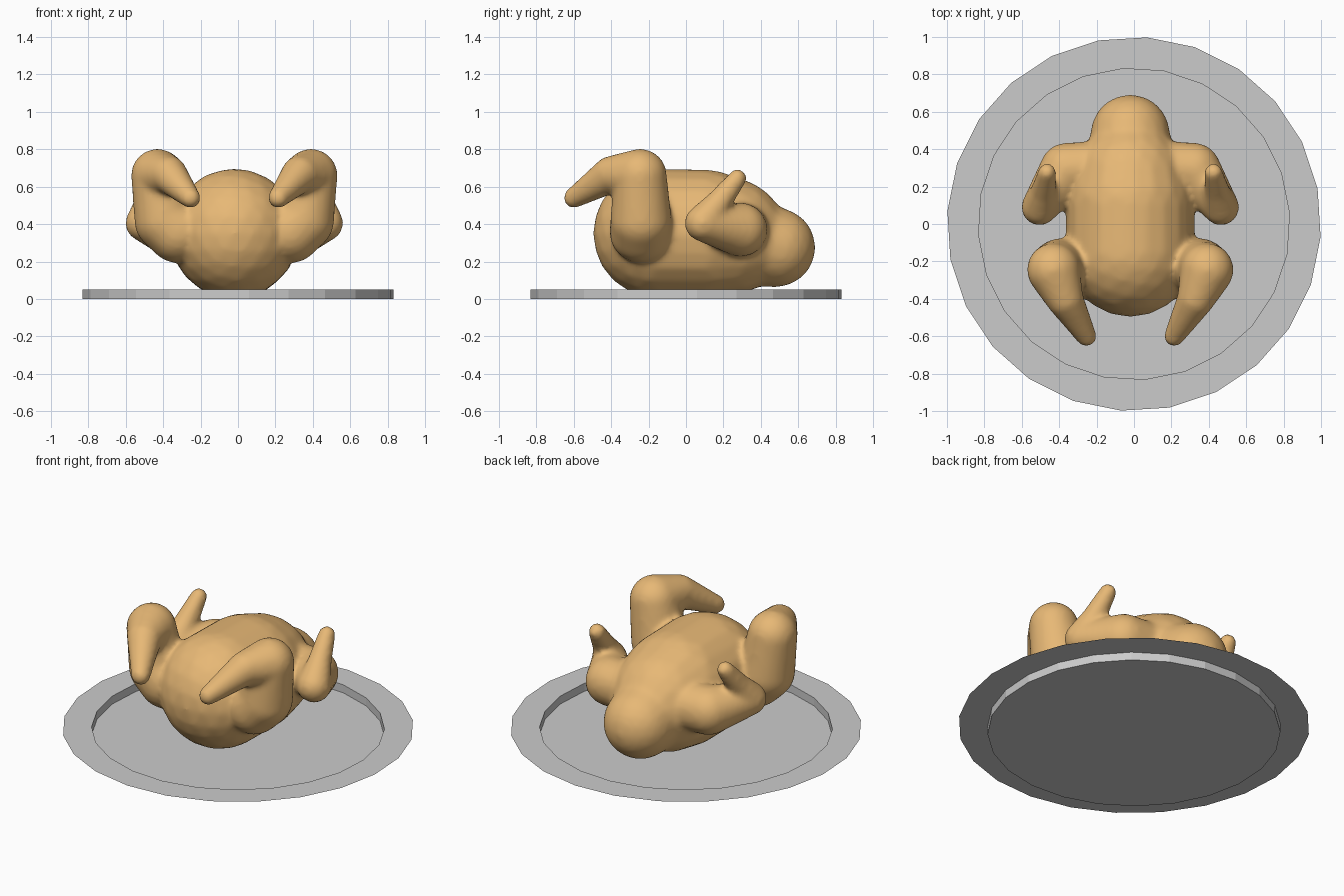
import bpy, bmesh, math
from mathutils import Vector, Matrix

if "Cube" in bpy.data.objects:
    bpy.data.objects.remove(bpy.data.objects["Cube"])

CX = -0.02  # symmetry plane of the bird

# --- serving plate: thin sheet with flat rim, low wall and sunken floor ---
bm = bmesh.new()
N = 24
def ring(r, z, off):
    return [bm.verts.new((r * math.cos(math.radians(off + 360 * i / N)),
                          r * math.sin(math.radians(off + 360 * i / N)), z)) for i in range(N)]
outer, inner, floor = ring(1.0, 0.05, 11), ring(0.833, 0.05, 4), ring(0.833, 0.0, 4)
for a, b in ((outer, inner), (inner, floor)):
    for i in range(N):
        j = (i + 1) % N
        bm.faces.new((a[i], a[j], b[j], b[i]))
bm.faces.new(floor)
me = bpy.data.meshes.new("plate")
bm.to_mesh(me)
bm.free()
plate = bpy.data.objects.new("plate", me)
bpy.context.collection.objects.link(plate)

# --- roast bird: round volumes swept along paths, fused into one skin ---
bm = bmesh.new()
def sweep(path, side=1, steps=8):
    for p, q in zip(path, path[1:]):
        for k in range(steps + 1):
            x, y, z, r = Vector(p).lerp(Vector(q), k / steps)
            m = Matrix.Translation((CX + side * x, y, z))
            bmesh.ops.create_icosphere(bm, subdivisions=3, radius=r, matrix=m)

# body, tapering towards the neck end
sweep([(0, -0.15, 0.35, 0.347), (0, 0.1, 0.346, 0.346), (0, 0.22, 0.335, 0.317),
       (0, 0.36, 0.30, 0.235), (0, 0.48, 0.275, 0.212)])
leg = [(0.30, -0.24, 0.36, 0.17), (0.37, -0.24, 0.42, 0.165), (0.41, -0.245, 0.66, 0.143),
       (0.35, -0.40, 0.665, 0.10), (0.235, -0.60, 0.54, 0.056)]
wing = [(0.20, 0.30, 0.37, 0.145), (0.34, 0.29, 0.37, 0.145), (0.485, 0.09, 0.405, 0.098),
        (0.465, 0.17, 0.51, 0.07), (0.445, 0.275, 0.645, 0.05)]
for s in (1, -1):
    sweep(leg, s)
    sweep(wing, s)

me = bpy.data.meshes.new("roast_bird")
bm.to_mesh(me)
bm.free()
bird = bpy.data.objects.new("roast_bird", me)
bpy.context.collection.objects.link(bird)
rem = bird.modifiers.new("fuse", 'REMESH')
rem.mode = 'VOXEL'
rem.voxel_size = 0.016
rem.use_smooth_shade = True
sm = bird.modifiers.new("soften", 'SMOOTH')
sm.factor = 0.5
sm.iterations = 8

mat = bpy.data.materials.new("roasted_skin")
mat.diffuse_color = (0.80, 0.48, 0.18, 1)
mat.use_nodes = True
mat.node_tree.nodes["Principled BSDF"].inputs["Base Color"].default_value = mat.diffuse_color
me.materials.append(mat)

◆ **TASK TO CARRY OUT**: Give the data again word for word, without images.

◆ **RESPONSE**:
import bpy, bmesh, math
from mathutils import Vector, Matrix

if "Cube" in bpy.data.objects:
    bpy.data.objects.remove(bpy.data.objects["Cube"])

CX = -0.02  # symmetry plane of the bird

# --- serving plate: thin sheet with flat rim, low wall and sunken floor ---
bm = bmesh.new()
N = 24
def ring(r, z, off):
    return [bm.verts.new((r * math.cos(math.radians(off + 360 * i / N)),
                          r * math.sin(math.radians(off + 360 * i / N)), z)) for i in range(N)]
outer, inner, floor = ring(1.0, 0.05, 11), ring(0.833, 0.05, 4), ring(0.833, 0.0, 4)
for a, b in ((outer, inner), (inner, floor)):
    for i in range(N):
        j = (i + 1) % N
        bm.faces.new((a[i], a[j], b[j], b[i]))
bm.faces.new(floor)
me = bpy.data.meshes.new("plate")
bm.to_mesh(me)
bm.free()
plate = bpy.data.objects.new("plate", me)
bpy.context.collection.objects.link(plate)

# --- roast bird: round volumes swept along paths, fused into one skin ---
bm = bmesh.new()
def sweep(path, side=1, steps=8):
    for p, q in zip(path, path[1:]):
        for k in range(steps + 1):
            x, y, z, r = Vector(p).lerp(Vector(q), k / steps)
            m = Matrix.Translation((CX + side * x, y, z))
            bmesh.ops.create_icosphere(bm, subdivisions=3, radius=r, matrix=m)

# body, tapering towards the neck end
sweep([(0, -0.15, 0.35, 0.347), (0, 0.1, 0.346, 0.346), (0, 0.22, 0.335, 0.317),
       (0, 0.36, 0.30, 0.235), (0, 0.48, 0.275, 0.212)])
leg = [(0.30, -0.24, 0.36, 0.17), (0.37, -0.24, 0.42, 0.165), (0.41, -0.245, 0.66, 0.143),
       (0.35, -0.40, 0.665, 0.10), (0.235, -0.60, 0.54, 0.056)]
wing = [(0.20, 0.30, 0.37, 0.145), (0.34, 0.29, 0.37, 0.145), (0.485, 0.09, 0.405, 0.098),
        (0.465, 0.17, 0.51, 0.07), (0.445, 0.275, 0.645, 0.05)]
for s in (1, -1):
    sweep(leg, s)
    sweep(wing, s)

me = bpy.data.meshes.new("roast_bird")
bm.to_mesh(me)
bm.free()
bird = bpy.data.objects.new("roast_bird", me)
bpy.context.collection.objects.link(bird)
rem = bird.modifiers.new("fuse", 'REMESH')
rem.mode = 'VOXEL'
rem.voxel_size = 0.016
rem.use_smooth_shade = True
sm = bird.modifiers.new("soften", 'SMOOTH')
sm.factor = 0.5
sm.iterations = 8

mat = bpy.data.materials.new("roasted_skin")
mat.diffuse_color = (0.80, 0.48, 0.18, 1)
mat.use_nodes = True
mat.node_tree.nodes["Principled BSDF"].inputs["Base Color"].default_value = mat.diffuse_color
me.materials.append(mat)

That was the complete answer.